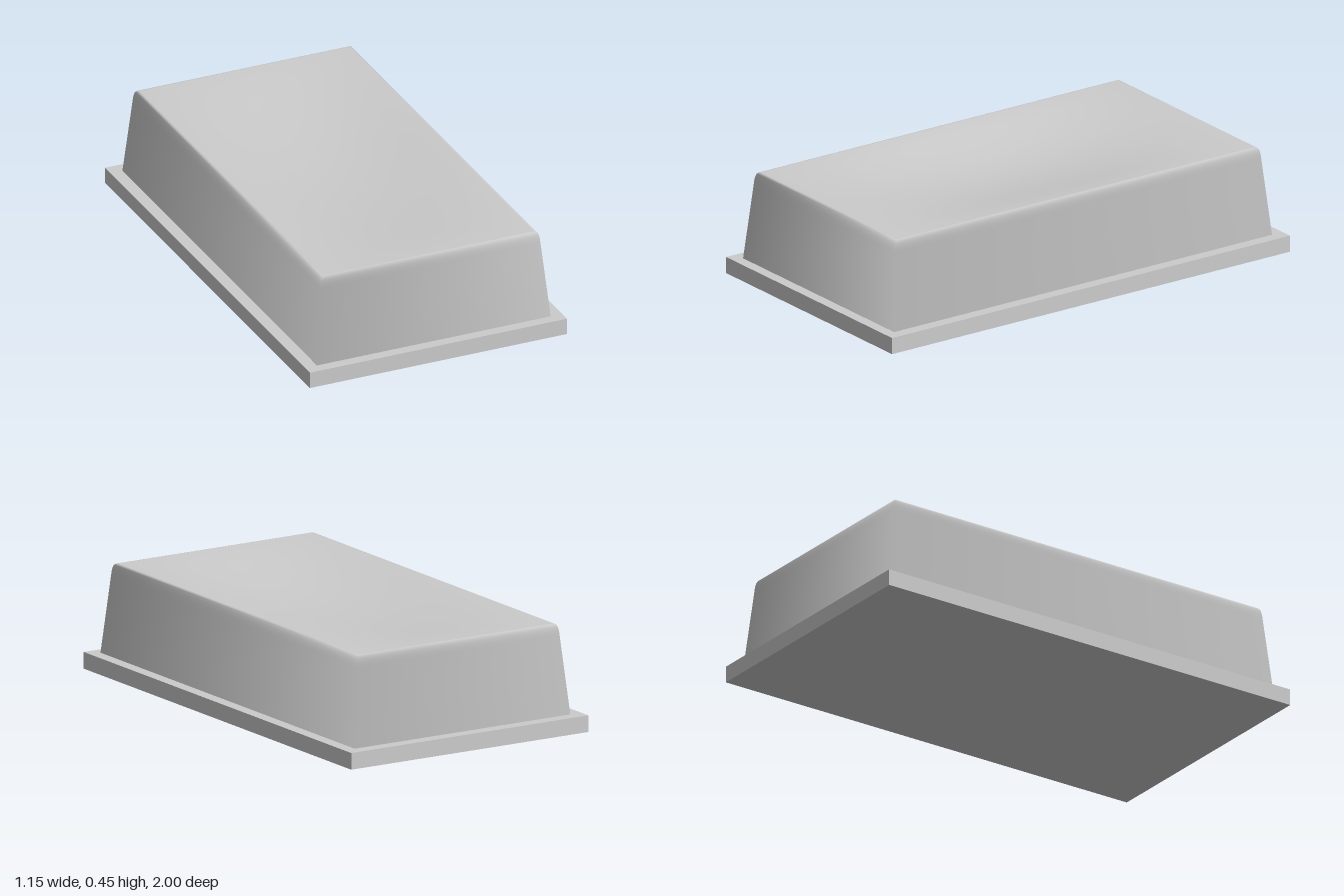
import * as THREE from 'three';

const material = new THREE.MeshStandardMaterial({ color: 0xcccccc });

// Tapered wall lofted from rectangular rings, smooth normals across its corners.
// profile rows: [inset from the foot, height]
function taperedWall(halfX, halfZ, profile) {
  const corners = [[1, 1], [1, -1], [-1, -1], [-1, 1]];
  const positions = [], normals = [], indices = [];
  const last = profile.length - 1;
  profile.forEach(([inset, y], i) => {
    // Normal of the profile at this ring; the top ring points straight up
    const p = profile[Math.max(i - 1, 0)], q = profile[Math.min(i + 1, last)];
    const n = i === last ? new THREE.Vector2(0, 1)
      : new THREE.Vector2(q[1] - p[1], q[0] - p[0]).normalize();
    for (const [sx, sz] of corners) {
      positions.push(sx * (halfX - inset), y, sz * (halfZ - inset));
      normals.push(sx * n.x * Math.SQRT1_2, n.y, sz * n.x * Math.SQRT1_2);
    }
  });
  for (let i = 0; i < last; i++) {
    for (let c = 0; c < 4; c++) {
      const a = i * 4 + c, b = i * 4 + (c + 1) % 4;
      indices.push(a, b, b + 4, a, b + 4, a + 4);
    }
  }
  const geometry = new THREE.BufferGeometry();
  geometry.setAttribute('position', new THREE.Float32BufferAttribute(positions, 3));
  geometry.setAttribute('normal', new THREE.Float32BufferAttribute(normals, 3));
  geometry.setIndex(indices);
  return geometry;
}

// Rectangular panel that sinks gently towards its middle
function dishedPanel(halfX, halfZ, depth) {
  const geometry = new THREE.PlaneGeometry(halfX * 2, halfZ * 2, 24, 40).rotateX(-Math.PI / 2);
  const p = geometry.attributes.position;
  for (let i = 0; i < p.count; i++) {
    const u = p.getX(i) / halfX, v = p.getZ(i) / halfZ;
    p.setY(i, -depth * Math.max(0, (1 - u * u) * (1 - v * v)) ** 1.4);
  }
  geometry.computeVertexNormals();
  return geometry;
}

export function createModel() {
  const group = new THREE.Group();
  group.name = 'coveredTray';

  // Flat base plate
  const base = new THREE.Mesh(new THREE.BoxGeometry(1.15, 0.07, 2), material);
  base.name = 'basePlate';
  base.position.y = 0.035;
  group.add(base);

  // Tapered cover with a rounded top rim
  const halfX = 0.523, halfZ = 0.95, topInset = 0.052, topY = 0.448;
  const cover = new THREE.Group();
  cover.name = 'cover';
  cover.position.set(0.001, 0, 0.003);
  const wall = new THREE.Mesh(taperedWall(halfX, halfZ, [
    [0, 0.07], [0.0315, 0.4], [0.033, 0.416], [0.036, 0.432], [0.04, 0.442], [0.045, 0.447], [topInset, topY],
  ]), material);
  wall.name = 'coverWall';

  // Sunken top of the cover
  const top = new THREE.Mesh(dishedPanel(halfX - topInset, halfZ - topInset, 0.05), material);
  top.name = 'coverTop';
  top.position.y = topY;
  cover.add(wall, top);
  group.add(cover);

  return group;
}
───
▶ _What you should do_:
Write out the listing above exactly as it stands, pictures excluded.

▶ _Answer space_:
import * as THREE from 'three';

const material = new THREE.MeshStandardMaterial({ color: 0xcccccc });

// Tapered wall lofted from rectangular rings, smooth normals across its corners.
// profile rows: [inset from the foot, height]
function taperedWall(halfX, halfZ, profile) {
  const corners = [[1, 1], [1, -1], [-1, -1], [-1, 1]];
  const positions = [], normals = [], indices = [];
  const last = profile.length - 1;
  profile.forEach(([inset, y], i) => {
    // Normal of the profile at this ring; the top ring points straight up
    const p = profile[Math.max(i - 1, 0)], q = profile[Math.min(i + 1, last)];
    const n = i === last ? new THREE.Vector2(0, 1)
      : new THREE.Vector2(q[1] - p[1], q[0] - p[0]).normalize();
    for (const [sx, sz] of corners) {
      positions.push(sx * (halfX - inset), y, sz * (halfZ - inset));
      normals.push(sx * n.x * Math.SQRT1_2, n.y, sz * n.x * Math.SQRT1_2);
    }
  });
  for (let i = 0; i < last; i++) {
    for (let c = 0; c < 4; c++) {
      const a = i * 4 + c, b = i * 4 + (c + 1) % 4;
      indices.push(a, b, b + 4, a, b + 4, a + 4);
    }
  }
  const geometry = new THREE.BufferGeometry();
  geometry.setAttribute('position', new THREE.Float32BufferAttribute(positions, 3));
  geometry.setAttribute('normal', new THREE.Float32BufferAttribute(normals, 3));
  geometry.setIndex(indices);
  return geometry;
}

// Rectangular panel that sinks gently towards its middle
function dishedPanel(halfX, halfZ, depth) {
  const geometry = new THREE.PlaneGeometry(halfX * 2, halfZ * 2, 24, 40).rotateX(-Math.PI / 2);
  const p = geometry.attributes.position;
  for (let i = 0; i < p.count; i++) {
    const u = p.getX(i) / halfX, v = p.getZ(i) / halfZ;
    p.setY(i, -depth * Math.max(0, (1 - u * u) * (1 - v * v)) ** 1.4);
  }
  geometry.computeVertexNormals();
  return geometry;
}

export function createModel() {
  const group = new THREE.Group();
  group.name = 'coveredTray';

  // Flat base plate
  const base = new THREE.Mesh(new THREE.BoxGeometry(1.15, 0.07, 2), material);
  base.name = 'basePlate';
  base.position.y = 0.035;
  group.add(base);

  // Tapered cover with a rounded top rim
  const halfX = 0.523, halfZ = 0.95, topInset = 0.052, topY = 0.448;
  const cover = new THREE.Group();
  cover.name = 'cover';
  cover.position.set(0.001, 0, 0.003);
  const wall = new THREE.Mesh(taperedWall(halfX, halfZ, [
    [0, 0.07], [0.0315, 0.4], [0.033, 0.416], [0.036, 0.432], [0.04, 0.442], [0.045, 0.447], [topInset, topY],
  ]), material);
  wall.name = 'coverWall';

  // Sunken top of the cover
  const top = new THREE.Mesh(dishedPanel(halfX - topInset, halfZ - topInset, 0.05), material);
  top.name = 'coverTop';
  top.position.y = topY;
  cover.add(wall, top);
  group.add(cover);

  return group;
}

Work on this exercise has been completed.